**Data extract**
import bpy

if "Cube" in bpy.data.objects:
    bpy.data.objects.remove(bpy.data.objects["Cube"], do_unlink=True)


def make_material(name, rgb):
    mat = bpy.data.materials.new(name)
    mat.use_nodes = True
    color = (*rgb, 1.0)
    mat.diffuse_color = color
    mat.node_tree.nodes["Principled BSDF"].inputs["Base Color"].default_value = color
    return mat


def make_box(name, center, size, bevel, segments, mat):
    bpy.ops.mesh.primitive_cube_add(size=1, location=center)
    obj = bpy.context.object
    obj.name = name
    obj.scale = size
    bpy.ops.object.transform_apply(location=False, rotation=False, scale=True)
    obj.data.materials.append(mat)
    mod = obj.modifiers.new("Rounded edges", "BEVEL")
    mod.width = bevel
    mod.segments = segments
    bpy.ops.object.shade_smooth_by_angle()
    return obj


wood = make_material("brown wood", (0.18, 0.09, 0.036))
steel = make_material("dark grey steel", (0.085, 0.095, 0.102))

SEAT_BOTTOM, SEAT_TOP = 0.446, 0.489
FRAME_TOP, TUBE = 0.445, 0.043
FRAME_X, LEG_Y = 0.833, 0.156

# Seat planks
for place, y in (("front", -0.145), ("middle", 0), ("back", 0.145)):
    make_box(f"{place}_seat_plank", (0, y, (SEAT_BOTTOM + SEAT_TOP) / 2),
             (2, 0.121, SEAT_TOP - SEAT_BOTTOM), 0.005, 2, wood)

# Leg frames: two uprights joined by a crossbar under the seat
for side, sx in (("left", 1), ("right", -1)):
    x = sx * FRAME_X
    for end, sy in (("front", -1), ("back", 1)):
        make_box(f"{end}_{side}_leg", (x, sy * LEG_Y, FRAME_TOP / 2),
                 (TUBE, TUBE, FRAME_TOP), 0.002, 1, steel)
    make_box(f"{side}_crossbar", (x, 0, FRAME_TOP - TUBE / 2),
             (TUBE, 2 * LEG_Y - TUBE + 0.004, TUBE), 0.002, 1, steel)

==

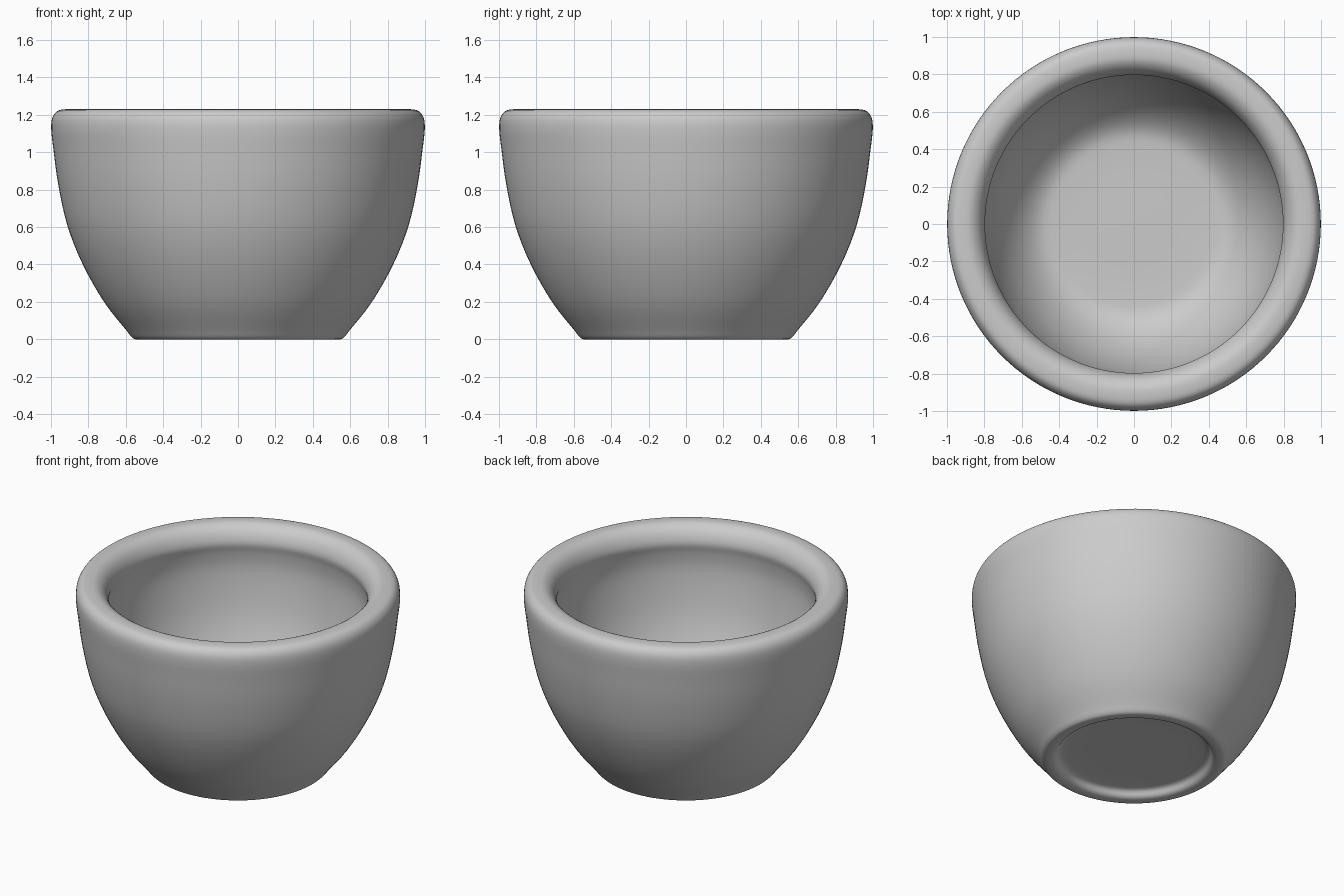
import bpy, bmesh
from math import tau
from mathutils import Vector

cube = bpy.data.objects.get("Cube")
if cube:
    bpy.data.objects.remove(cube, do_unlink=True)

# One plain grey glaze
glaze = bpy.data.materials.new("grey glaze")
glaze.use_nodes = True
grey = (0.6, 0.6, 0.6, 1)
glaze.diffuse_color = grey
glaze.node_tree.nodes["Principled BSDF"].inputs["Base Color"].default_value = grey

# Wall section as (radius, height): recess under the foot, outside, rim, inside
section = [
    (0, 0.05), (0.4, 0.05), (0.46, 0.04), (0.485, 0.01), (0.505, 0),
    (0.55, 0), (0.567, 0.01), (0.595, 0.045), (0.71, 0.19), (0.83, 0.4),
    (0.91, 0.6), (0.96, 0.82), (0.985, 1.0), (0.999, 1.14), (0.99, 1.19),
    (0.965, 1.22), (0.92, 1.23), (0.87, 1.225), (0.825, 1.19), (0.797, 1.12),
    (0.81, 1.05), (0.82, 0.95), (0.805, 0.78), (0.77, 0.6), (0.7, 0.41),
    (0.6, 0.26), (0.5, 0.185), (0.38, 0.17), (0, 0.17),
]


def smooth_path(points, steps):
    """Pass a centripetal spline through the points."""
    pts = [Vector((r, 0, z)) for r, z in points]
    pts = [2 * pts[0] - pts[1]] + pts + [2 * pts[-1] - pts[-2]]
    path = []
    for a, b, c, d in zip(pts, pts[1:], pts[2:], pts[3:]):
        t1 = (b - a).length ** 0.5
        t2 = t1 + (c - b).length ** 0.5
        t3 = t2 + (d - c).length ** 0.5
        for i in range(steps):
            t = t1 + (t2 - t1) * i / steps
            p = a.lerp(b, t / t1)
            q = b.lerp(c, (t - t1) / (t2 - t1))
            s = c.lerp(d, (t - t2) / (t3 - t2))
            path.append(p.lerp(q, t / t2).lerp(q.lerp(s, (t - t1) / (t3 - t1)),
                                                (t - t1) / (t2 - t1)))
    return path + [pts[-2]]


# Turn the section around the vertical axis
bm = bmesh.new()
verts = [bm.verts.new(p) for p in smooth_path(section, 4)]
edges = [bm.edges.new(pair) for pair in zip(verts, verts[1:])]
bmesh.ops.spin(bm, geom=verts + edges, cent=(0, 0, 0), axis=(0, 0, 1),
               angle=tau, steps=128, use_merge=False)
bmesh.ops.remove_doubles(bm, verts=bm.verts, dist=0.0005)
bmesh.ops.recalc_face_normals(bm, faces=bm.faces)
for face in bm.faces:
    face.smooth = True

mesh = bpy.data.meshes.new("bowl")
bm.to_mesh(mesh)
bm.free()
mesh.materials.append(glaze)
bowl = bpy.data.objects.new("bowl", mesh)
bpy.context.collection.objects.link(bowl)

**Exercise description**
Starting with the line that holds "# Turn the section around the vertical axis" and ending with the line that holds "edges = [bm.edges.new(pair)", retype every line in the data above exactly, and nothing else.

**Answer to this task**
# Turn the section around the vertical axis
bm = bmesh.new()
verts = [bm.verts.new(p) for p in smooth_path(section, 4)]
edges = [bm.edges.new(pair) for pair in zip(verts, verts[1:])]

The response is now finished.